P50-million giant ‘kaldero’ riles Drilon
MANILA, Philippines — Why spend about P50 million for a single-use “kaldero” (cauldron) when that amount can be used to build more than 50 classrooms?
Senate Minority Leader Franklin Drilon raised that point in questioning the “extravagant” cost for a 50-meter tall cauldron-type structure for the Southeast Asian (SEA) Games, during Monday’s deliberations on the budget of the Philippine Sports Commission (PSC).
“To me, P55 million is an extravagance that is so unnecessary and somebody has to answer for this,” Drilon later told reporters, referring to the cauldron-type structure designed by the late architect and National Artist Francisco “Bobby” Mañosa.

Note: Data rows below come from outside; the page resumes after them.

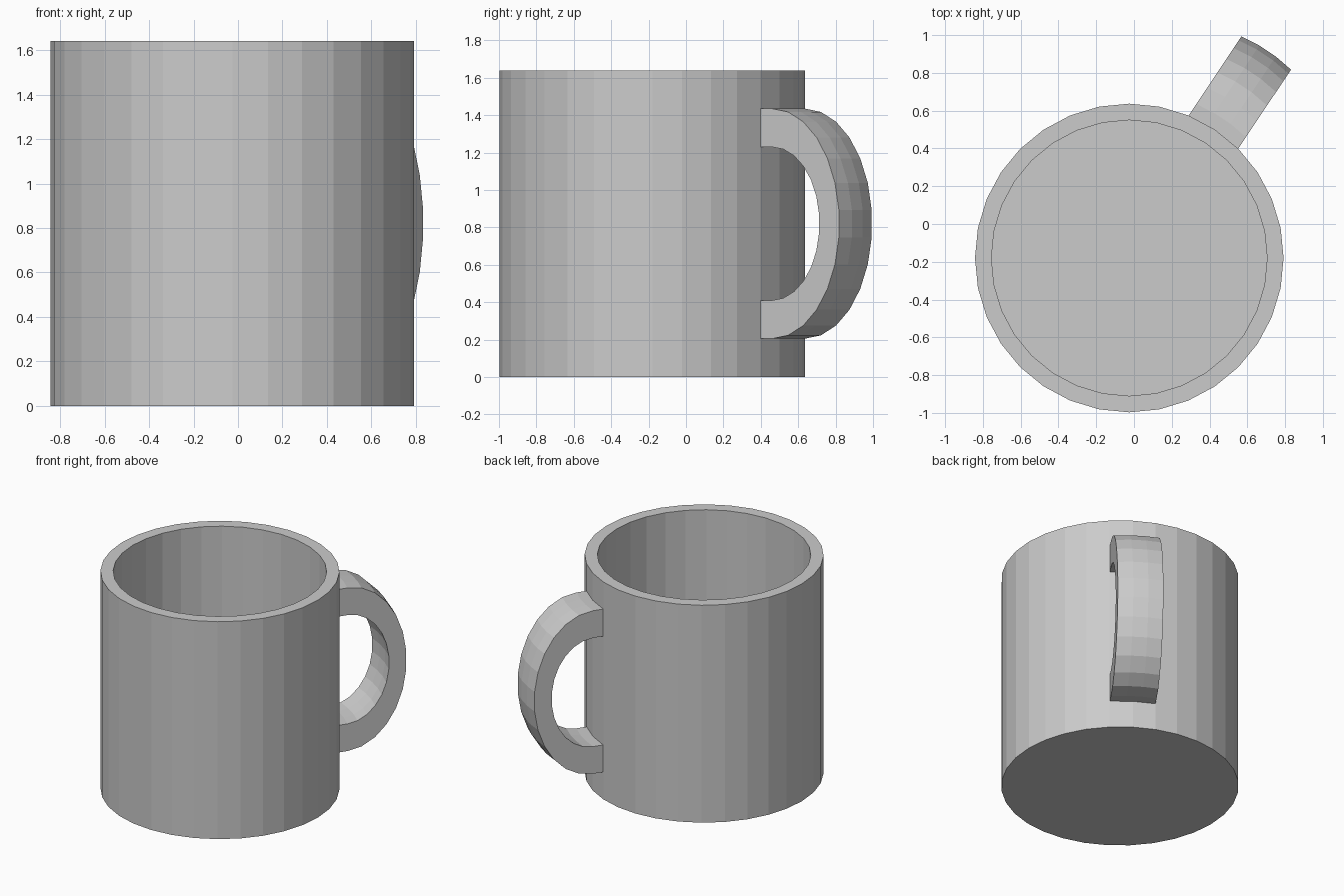
import bpy, bmesh
from math import sin, cos, pi, radians

if "Cube" in bpy.data.objects:
    bpy.data.objects.remove(bpy.data.objects["Cube"])

CENTRE = (-0.025, -0.18, 0)
SIDES = 32


def add_object(name, bm):
    bmesh.ops.recalc_face_normals(bm, faces=bm.faces)
    mesh = bpy.data.meshes.new(name)
    bm.to_mesh(mesh)
    bm.free()
    obj = bpy.data.objects.new(name, mesh)
    bpy.context.collection.objects.link(obj)
    obj.location = CENTRE
    return obj


def bridge(bm, a, b):
    n = len(a)
    for i in range(n):
        bm.faces.new((a[i], a[(i + 1) % n], b[(i + 1) % n], b[i]))


# Cup body: outer wall, flat rim, inner wall and floor
bm = bmesh.new()
rings = []
for r, z in [(0.817, 0), (0.817, 1.64), (0.73, 1.64), (0.73, 0.09)]:
    rings.append([bm.verts.new((r * cos(2 * pi * i / SIDES),
                                r * sin(2 * pi * i / SIDES), z))
                  for i in range(SIDES)])
for a, b in zip(rings, rings[1:]):
    bridge(bm, a, b)
bm.faces.new(rings[0])
bm.faces.new(rings[-1])
add_object("cup_body", bm)

# Handle: half-ellipse strap, thicker at its ends, slightly crowned across
STEPS = 13
HALF_WIDTH = 0.158
MID_Z = 0.82
START, BEND = 0.785, 0.875
across = [(-1, 0), (-0.33, 0.013), (0.33, 0.013), (1, 0)]


def strap_section(bm, inner, outer):
    loop = [(outer, s, c) for s, c in across]
    loop += [(inner, s, c) for s, c in reversed(across)]
    return [bm.verts.new((p[0] + c, s * HALF_WIDTH, p[1])) for p, s, c in loop]


bm = bmesh.new()
sections = [strap_section(bm, (START, MID_Z + 0.41), (START, MID_Z + 0.615))]
for i in range(STEPS + 1):
    t = pi / 2 - pi * i / STEPS
    sections.append(strap_section(
        bm,
        (BEND + 0.305 * cos(t), MID_Z + 0.41 * sin(t)),
        (BEND + 0.433 * cos(t), MID_Z + 0.615 * sin(t))))
sections.append(strap_section(bm, (START, MID_Z - 0.41), (START, MID_Z - 0.615)))
for a, b in zip(sections, sections[1:]):
    bridge(bm, a, b)
bm.faces.new(sections[0])
bm.faces.new(sections[-1])
handle = add_object("handle", bm)
handle.rotation_euler.z = radians(56.25)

The senator called on the Commission on Audit to conduct a special audit on the funds used to build that structure and other SEA Games facilities as he expressed doubt about their financial viability after the Philippine hosting of the sports event.
The SEA Games will be held at New Clark City in Pampanga province and other venues from Nov. 30 to Dec. 11.
Drilon said he planned to call for a Senate probe but only after the games because the country’s athletes should be supported first.
The PSC was tasked with constructing the cauldron, while the Bases Conversion and Development Authority (BCDA) built the other facilities.
The cauldron’s design alone cost P4.4 million; its foundation, P13.4 million; and its construction, P32 million. An additional P6 million was allotted for “wrist tags,” Drilon said. This brings the total to an estimated P55 million.
“This is one expensive cauldron,” he said.
Drilon said it had not yet been explained whether the project had undergone bidding.
Sen. Sonny Angara, who defended the BCDA budget, said the cauldron was made of steel, hence the price tag of about P50 million. He said the BCDA did not know about the wrist tags.
“What the government was really envisioning was to do a really impressive hosting of the Games and showcase Philippine ingenuity, using Philippine creative designers and performers. I think this is what Southeast Asian countries have also done when it was their turn to host,” Angara said.
Drilon responded: “The question is, is it proper, is it appropriate, is it valid, is it just that we do away with 50 classrooms to build a P50-million kaldero that we use only once?”
“I am not talking of overpricing. I am talking about the propriety of doing away with 50 classrooms in order to put up a P50-million kaldero,” he said.
He pointed out that even if it was Congress that approved the SEA Games budget, the plans presented did not include a cauldron.
BCDA chief Vivencio Dizon said the facilities were part of a long-term plan for New Clark City and would serve as a new training ground for athletes.
“I’m talking about world-class sports facilities that cannot only be used for games, such as the SEA Games, but can also be used to serve as a training hub of our athletes,” Dizon told reporters after the hearing.
“If you look at the stories of our athletes now, all of them travel abroad just to train because there are no facilities they can use in the Philippines. It comes as no surprise that there is so much to be desired for our sports program,” he added.
He said the government was trying to follow successful models abroad that turned sports facilities into mixed-used areas after their intended event.
“I think we are at a point in our development where we can design and operate these types of facilities similar to what our neighboring countries have successfully done,” Dizon said.
The maintenance cost for the facilities after the SEA Games is estimated at P188 million yearly—P120 million for the athletics stadium, P50 million for the aquatic center, P10 million for the athletes’ village, and P8 million for the warm-up track.
Angara said the BCDA planned to lease the facilities and property after the games.
Drilon, however, said, “I don’t believe, with all due respect, that we could find [anyone in the] private sector who would be risking about P15 million a month as rental, in effect, in order to lease these facilities.”
He was not aware of any businessman who would risk P200 million a year as lease without any clear path to recovering the investment, he added.
Angara said the BCDA was in talks with “three big developers,” but it would rather not disclose yet these companies.
Even before the facilities were built, the BCDA was already planning with the Asian Development Bank on the use of the sports facilities after the event, he said.
According to the ADB, the facilities could raise P300 million a year from real estate development, ticketed events, sponsorships, rentals and concessions, Angara said.
Subscribe to INQUIRER PLUS to get access to The Philippine Daily Inquirer & other 70+ titles, share up to 5 gadgets, listen to the news, download as early as 4am & share articles on social media. Call 896 6000.